Accurate sensors and on-board seekers guided the A-SAT missile to a direct hit on the target. India chose much lower orbit to avoid debris threat to global space assets says DRDO. A-SAT test demonstrates India's capabilities to carry out critical missions

India’s Mission Shakti was a six-month, 24x7 coordinated effort by scientists of Defence Laboratories that culminated in missile successfully destroying a satellite, said G Satheesh Reddy, DRDO Chairman and chief of the project.

The A-SAT (Anti-Satellite missile) test on March 27 demonstrated the capability of India’s technology to carry out a critical mission with a high degree of precision, he said at a meeting of the Aeronautical Society of India (AeSI).

Under the aegis of the AeSI, Hyderabad Chapter, defence scientists gathered to discuss developments related to A-SAT at the Missile Complex, which was the hub for the development and testing of the project.

‘Direct Hit’

While congratulating those associated with the project, Reddy said, “Critical systems, including software and sensors, were indigenously developed and a team of scientists from various specialisations worked in complete synergy to ensure that the most important challenge during the mission — all systems cohesively responding to the ever-changing dynamics — was met.”

U Rajababu, Program Director, ‘AD’ of the Ballistic Missile Defence (BMD) Shield program, said, “Accurate sensors and on-board seekers guided the A-SAT missile to the target to ensure a direct hit without employing any warhead.”

Precise Technology

Highlighting the objectives and critical aspects of Mission Shakti, he said, “Before engagement, the high altitude and velocity interception posed many technological challenges on early detection and trajectory correction systems for finer corrections.”

Rajababu said that when the relative velocity of the systems involved is around 10 km/sec, there is a crucial need for high levels of precision.

The booster needs to provide the requisite velocities, technologies such as dome opening and heat-shield need to be precise and smooth apart from a highly accurate and secure data communication system. All these were achieved with precision. Project Director, AD (Exo) and Secretary AeSI, Y Sreenivasa Rao, congratulated industry partners for their involvement and effort in realisation of the weapon system within a short time frame.

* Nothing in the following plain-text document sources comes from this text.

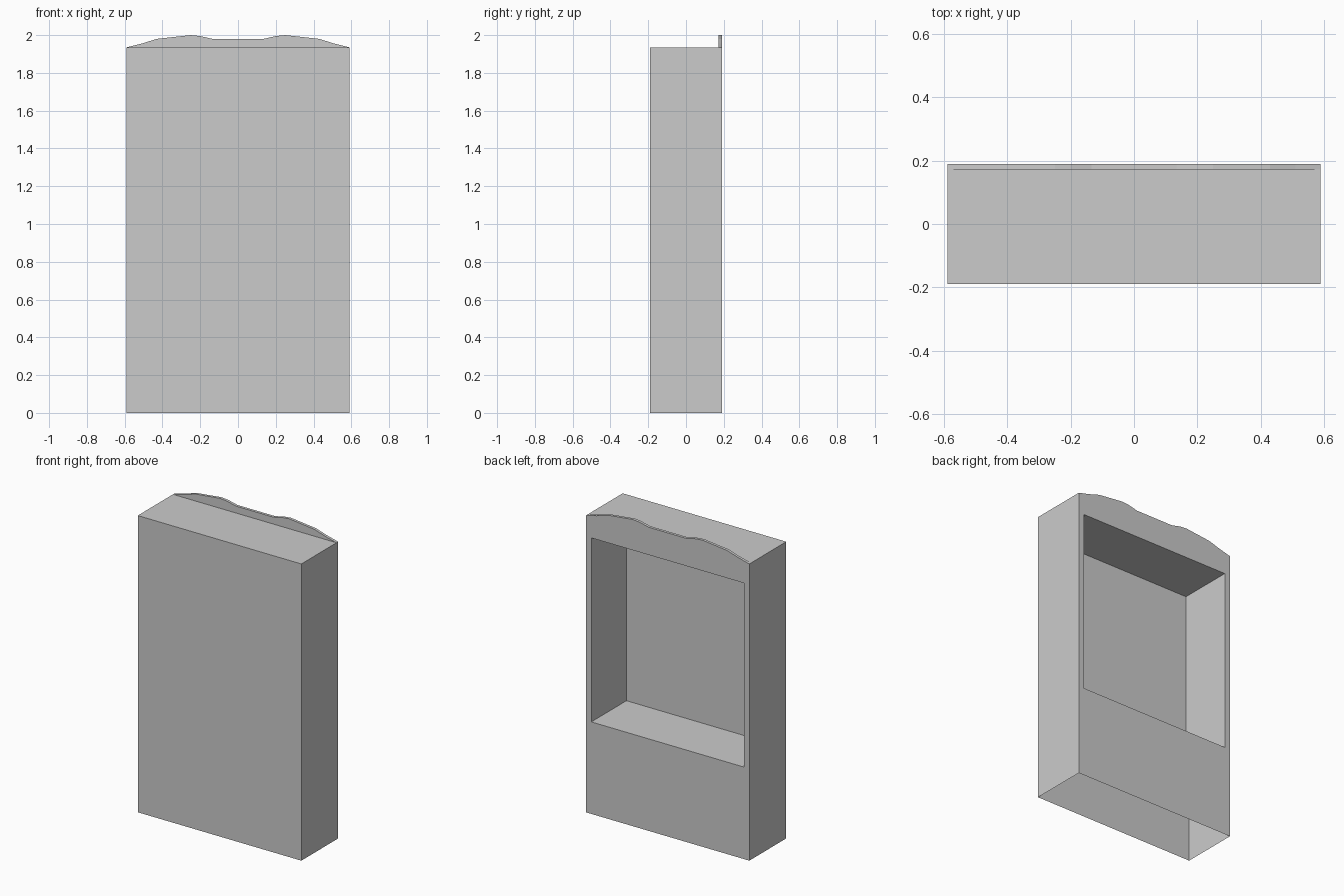
import bpy, bmesh

if "Cube" in bpy.data.objects:
    bpy.data.objects.remove(bpy.data.objects["Cube"])

W, D, H = 0.59, 0.19, 1.935      # half width, half depth, cabinet height


def make_object(name, bm):
    mesh = bpy.data.meshes.new(name)
    bm.to_mesh(mesh)
    bm.free()
    obj = bpy.data.objects.new(name, mesh)
    bpy.context.collection.objects.link(obj)
    return obj


# Cabinet: thin shell with an open bottom and a deep recess in the back
bm = bmesh.new()
bmesh.ops.create_cube(bm, size=1)
for v in bm.verts:
    v.co = (v.co.x * 2 * W, v.co.y * 2 * D, (v.co.z + 0.5) * H)
bm.normal_update()
bottom = [f for f in bm.faces if f.normal.z < -0.9]
bmesh.ops.delete(bm, geom=bottom, context='FACES_ONLY')
back = next(f for f in bm.faces if f.normal.y > 0.9)
bmesh.ops.inset_individual(bm, faces=[back], thickness=0.04)
for v in back.verts:
    v.co.x = 0.55 if v.co.x > 0 else -0.55
    v.co.z = 1.80 if v.co.z > 1 else 0.60
panel = bmesh.ops.extrude_discrete_faces(bm, faces=[back])["faces"][0]
for v in panel.verts:
    v.co.y = -0.172
bm.normal_update()
make_object("cabinet", bm)

# Crest: wavy board standing along the back of the top, mirrored profile
half = [(W, H), (0.51, 1.955), (0.43, 1.98), (0.25, 2.0), (0.20, 1.995), (0.135, 1.98)]
profile = half + [(-x, z) for x, z in reversed(half)]
bm = bmesh.new()
face = bm.faces.new([bm.verts.new((x, 0.172, z)) for x, z in profile])
ext = bmesh.ops.extrude_face_region(bm, geom=[face])["geom"]
for v in ext:
    if isinstance(v, bmesh.types.BMVert):
        v.co.y = D
bmesh.ops.recalc_face_normals(bm, faces=bm.faces)
make_object("crest", bm)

“Dr APJ Abdul Kalam Missile Complex led the mission with support from ITR, Chandipur, and other multiple DRDO labs.”